In this chapter, we examine the acquisition of Japanese transilive/intransitive verb alternation by Chinese learners, and in particular, how a ‘conceptualizable’ external cause (Ju, 2000) affects learners’ choice. The objective is to investigate how the presence of a perceivable agent and the negative versus affirmative form of the verb affect their cholic among transitive, intransitive, passive, and potential forms, and thus whether the tendency to use passive forms, which has been observed in L2 English, would also be observed in L2 Japanese. We found that Chinese learners of Japanese tend to use more transitive and passive forms under the externally-caused affirmative condition, and more potential forms under the externally-caused negative condition. We argue that the diggiculty in choosing these different verb forms in Japanese can best be explained in terms of event conceptualization, and account consistent with Ju’s (2000) account explaining overpassivization in L2 English.
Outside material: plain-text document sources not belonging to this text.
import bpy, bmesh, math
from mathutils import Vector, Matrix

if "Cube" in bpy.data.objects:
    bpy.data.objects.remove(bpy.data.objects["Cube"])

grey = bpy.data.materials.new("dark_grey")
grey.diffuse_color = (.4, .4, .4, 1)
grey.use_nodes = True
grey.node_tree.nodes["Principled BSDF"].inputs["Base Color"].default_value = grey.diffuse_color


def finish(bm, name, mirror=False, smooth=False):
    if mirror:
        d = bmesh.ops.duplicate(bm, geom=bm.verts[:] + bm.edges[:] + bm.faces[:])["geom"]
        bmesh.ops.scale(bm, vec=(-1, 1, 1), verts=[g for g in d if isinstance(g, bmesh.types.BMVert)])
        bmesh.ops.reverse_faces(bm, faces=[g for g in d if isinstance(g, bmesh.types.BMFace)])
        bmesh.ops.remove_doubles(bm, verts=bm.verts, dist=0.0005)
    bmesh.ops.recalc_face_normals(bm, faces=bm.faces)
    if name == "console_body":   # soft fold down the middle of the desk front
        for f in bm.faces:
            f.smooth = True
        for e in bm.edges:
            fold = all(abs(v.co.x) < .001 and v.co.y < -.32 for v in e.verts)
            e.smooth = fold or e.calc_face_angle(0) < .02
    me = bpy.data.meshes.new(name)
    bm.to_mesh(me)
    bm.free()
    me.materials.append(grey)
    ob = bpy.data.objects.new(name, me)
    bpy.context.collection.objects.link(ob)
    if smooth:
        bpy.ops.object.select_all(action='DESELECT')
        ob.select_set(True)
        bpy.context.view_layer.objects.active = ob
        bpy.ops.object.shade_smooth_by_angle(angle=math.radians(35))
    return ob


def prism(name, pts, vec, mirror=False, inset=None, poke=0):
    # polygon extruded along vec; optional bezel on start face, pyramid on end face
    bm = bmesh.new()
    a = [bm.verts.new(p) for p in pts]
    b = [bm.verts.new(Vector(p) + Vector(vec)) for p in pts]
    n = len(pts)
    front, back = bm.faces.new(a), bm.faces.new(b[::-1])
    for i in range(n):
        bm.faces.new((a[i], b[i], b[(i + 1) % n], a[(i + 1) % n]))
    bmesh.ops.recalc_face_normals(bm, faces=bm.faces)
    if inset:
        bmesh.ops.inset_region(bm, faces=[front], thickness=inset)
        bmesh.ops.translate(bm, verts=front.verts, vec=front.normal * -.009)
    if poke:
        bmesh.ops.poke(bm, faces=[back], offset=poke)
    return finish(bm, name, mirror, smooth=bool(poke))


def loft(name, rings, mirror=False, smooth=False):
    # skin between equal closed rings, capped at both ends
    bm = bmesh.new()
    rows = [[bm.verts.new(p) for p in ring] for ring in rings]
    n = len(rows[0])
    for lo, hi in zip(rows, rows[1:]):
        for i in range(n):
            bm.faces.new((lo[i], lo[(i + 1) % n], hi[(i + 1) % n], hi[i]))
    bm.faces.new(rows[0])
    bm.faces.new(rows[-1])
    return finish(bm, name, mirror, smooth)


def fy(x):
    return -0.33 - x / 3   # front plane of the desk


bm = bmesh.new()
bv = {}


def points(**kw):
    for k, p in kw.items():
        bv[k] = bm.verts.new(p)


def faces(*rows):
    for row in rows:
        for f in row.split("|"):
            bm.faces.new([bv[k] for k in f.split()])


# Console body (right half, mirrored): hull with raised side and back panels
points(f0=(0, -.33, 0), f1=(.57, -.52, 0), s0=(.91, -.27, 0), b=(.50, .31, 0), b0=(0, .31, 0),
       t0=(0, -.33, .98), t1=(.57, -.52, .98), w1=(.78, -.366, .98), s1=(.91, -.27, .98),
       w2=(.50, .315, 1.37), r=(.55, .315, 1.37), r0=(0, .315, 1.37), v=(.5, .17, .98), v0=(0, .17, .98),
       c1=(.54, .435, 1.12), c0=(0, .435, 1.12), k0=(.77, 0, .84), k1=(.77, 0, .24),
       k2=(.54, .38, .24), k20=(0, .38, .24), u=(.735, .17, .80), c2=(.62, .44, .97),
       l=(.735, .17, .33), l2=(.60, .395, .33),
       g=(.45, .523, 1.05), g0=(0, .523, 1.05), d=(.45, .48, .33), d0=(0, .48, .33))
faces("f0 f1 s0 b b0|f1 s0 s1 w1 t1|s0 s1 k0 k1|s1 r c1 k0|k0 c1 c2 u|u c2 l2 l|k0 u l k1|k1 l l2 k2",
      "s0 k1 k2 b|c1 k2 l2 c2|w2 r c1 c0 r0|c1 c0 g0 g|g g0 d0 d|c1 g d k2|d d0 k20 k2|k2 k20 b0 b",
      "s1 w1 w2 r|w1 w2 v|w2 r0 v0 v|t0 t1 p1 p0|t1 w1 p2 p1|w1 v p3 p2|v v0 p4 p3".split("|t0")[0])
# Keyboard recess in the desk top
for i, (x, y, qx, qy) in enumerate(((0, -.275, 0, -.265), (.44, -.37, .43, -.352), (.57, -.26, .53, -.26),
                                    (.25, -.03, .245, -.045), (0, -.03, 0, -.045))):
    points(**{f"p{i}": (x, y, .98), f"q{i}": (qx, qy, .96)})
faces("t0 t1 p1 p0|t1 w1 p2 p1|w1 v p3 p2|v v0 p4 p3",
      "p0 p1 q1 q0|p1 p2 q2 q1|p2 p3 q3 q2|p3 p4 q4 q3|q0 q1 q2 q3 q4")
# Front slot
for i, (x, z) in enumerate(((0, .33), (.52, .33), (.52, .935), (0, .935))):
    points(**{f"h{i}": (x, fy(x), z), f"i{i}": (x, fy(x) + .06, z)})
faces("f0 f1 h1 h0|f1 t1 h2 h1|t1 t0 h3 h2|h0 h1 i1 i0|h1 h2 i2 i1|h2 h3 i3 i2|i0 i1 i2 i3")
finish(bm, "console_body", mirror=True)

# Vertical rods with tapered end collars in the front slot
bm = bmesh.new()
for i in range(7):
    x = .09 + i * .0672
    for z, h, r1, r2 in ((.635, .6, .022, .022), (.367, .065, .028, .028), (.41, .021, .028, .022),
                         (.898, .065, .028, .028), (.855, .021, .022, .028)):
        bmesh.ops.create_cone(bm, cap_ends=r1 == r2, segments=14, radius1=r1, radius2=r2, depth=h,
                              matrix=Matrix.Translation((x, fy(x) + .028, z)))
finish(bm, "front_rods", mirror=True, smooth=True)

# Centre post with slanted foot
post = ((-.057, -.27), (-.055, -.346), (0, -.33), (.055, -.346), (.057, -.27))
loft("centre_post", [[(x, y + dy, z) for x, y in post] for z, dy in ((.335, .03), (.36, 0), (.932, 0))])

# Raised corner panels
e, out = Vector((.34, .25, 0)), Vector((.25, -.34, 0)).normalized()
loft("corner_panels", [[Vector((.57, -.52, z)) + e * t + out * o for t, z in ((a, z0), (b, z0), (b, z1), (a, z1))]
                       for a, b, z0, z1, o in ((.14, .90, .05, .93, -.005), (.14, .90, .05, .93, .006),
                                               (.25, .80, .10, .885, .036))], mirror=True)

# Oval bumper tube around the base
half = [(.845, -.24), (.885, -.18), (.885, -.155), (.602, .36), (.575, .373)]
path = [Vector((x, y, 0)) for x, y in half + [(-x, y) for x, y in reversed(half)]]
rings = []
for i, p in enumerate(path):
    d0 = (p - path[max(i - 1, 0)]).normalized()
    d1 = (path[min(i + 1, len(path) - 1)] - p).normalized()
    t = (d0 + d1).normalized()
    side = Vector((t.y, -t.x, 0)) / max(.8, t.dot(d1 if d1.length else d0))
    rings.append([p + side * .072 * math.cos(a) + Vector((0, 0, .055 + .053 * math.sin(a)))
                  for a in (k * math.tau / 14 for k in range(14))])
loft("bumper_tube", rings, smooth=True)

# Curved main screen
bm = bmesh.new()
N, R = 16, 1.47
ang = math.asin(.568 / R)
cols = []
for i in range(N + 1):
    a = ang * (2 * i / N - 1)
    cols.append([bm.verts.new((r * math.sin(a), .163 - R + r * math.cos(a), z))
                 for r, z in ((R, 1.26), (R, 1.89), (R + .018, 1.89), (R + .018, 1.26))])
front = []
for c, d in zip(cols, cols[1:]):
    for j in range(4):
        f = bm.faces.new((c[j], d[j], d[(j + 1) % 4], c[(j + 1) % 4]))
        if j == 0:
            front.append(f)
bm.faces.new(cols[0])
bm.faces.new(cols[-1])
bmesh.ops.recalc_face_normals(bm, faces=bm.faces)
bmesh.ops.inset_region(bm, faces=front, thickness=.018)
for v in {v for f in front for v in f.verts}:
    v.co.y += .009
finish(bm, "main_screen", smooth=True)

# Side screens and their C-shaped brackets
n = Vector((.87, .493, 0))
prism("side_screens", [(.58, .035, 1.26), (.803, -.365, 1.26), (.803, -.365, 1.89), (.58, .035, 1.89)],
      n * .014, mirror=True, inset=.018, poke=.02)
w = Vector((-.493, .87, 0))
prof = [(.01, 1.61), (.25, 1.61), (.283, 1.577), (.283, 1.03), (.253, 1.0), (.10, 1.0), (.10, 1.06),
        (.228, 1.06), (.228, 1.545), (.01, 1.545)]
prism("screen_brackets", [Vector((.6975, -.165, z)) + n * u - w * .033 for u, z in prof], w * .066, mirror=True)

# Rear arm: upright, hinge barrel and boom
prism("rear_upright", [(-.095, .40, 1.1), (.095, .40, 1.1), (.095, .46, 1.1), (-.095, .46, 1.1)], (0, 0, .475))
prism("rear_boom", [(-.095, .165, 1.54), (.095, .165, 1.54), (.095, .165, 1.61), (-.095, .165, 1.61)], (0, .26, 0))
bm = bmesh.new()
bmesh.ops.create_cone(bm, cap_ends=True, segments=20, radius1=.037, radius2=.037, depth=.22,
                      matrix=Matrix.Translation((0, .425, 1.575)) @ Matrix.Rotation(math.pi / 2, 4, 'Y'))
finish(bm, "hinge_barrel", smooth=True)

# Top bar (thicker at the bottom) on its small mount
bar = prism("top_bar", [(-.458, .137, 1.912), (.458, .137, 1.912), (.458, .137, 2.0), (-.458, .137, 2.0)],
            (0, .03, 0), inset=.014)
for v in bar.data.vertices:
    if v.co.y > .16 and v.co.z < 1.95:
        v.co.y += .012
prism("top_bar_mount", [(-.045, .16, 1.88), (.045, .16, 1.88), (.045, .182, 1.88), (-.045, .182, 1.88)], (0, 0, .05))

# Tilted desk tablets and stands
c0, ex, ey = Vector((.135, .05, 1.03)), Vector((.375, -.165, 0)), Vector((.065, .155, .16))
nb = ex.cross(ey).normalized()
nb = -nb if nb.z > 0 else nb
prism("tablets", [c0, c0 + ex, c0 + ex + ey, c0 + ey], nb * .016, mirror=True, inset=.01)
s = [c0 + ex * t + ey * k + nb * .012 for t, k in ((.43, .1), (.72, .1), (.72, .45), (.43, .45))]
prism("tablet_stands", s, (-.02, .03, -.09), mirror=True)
Copyright © 2016 Walter de Gruyter GmbH, Berlin/Boston.
|Title of host publication||Transitivity and valency alternations: Studies on Japanese and beyond|
|Editors||Taro KAGEYAMA , Wesley M. JACOBSEN|
|Place of Publication||Berlin|
|Publisher||Walter de Gruyter GmbH|
|ISBN (Print)||9783110477153, 9783110475302, 9783110475241, 9783110477160|
|Publication status||Published - 2016|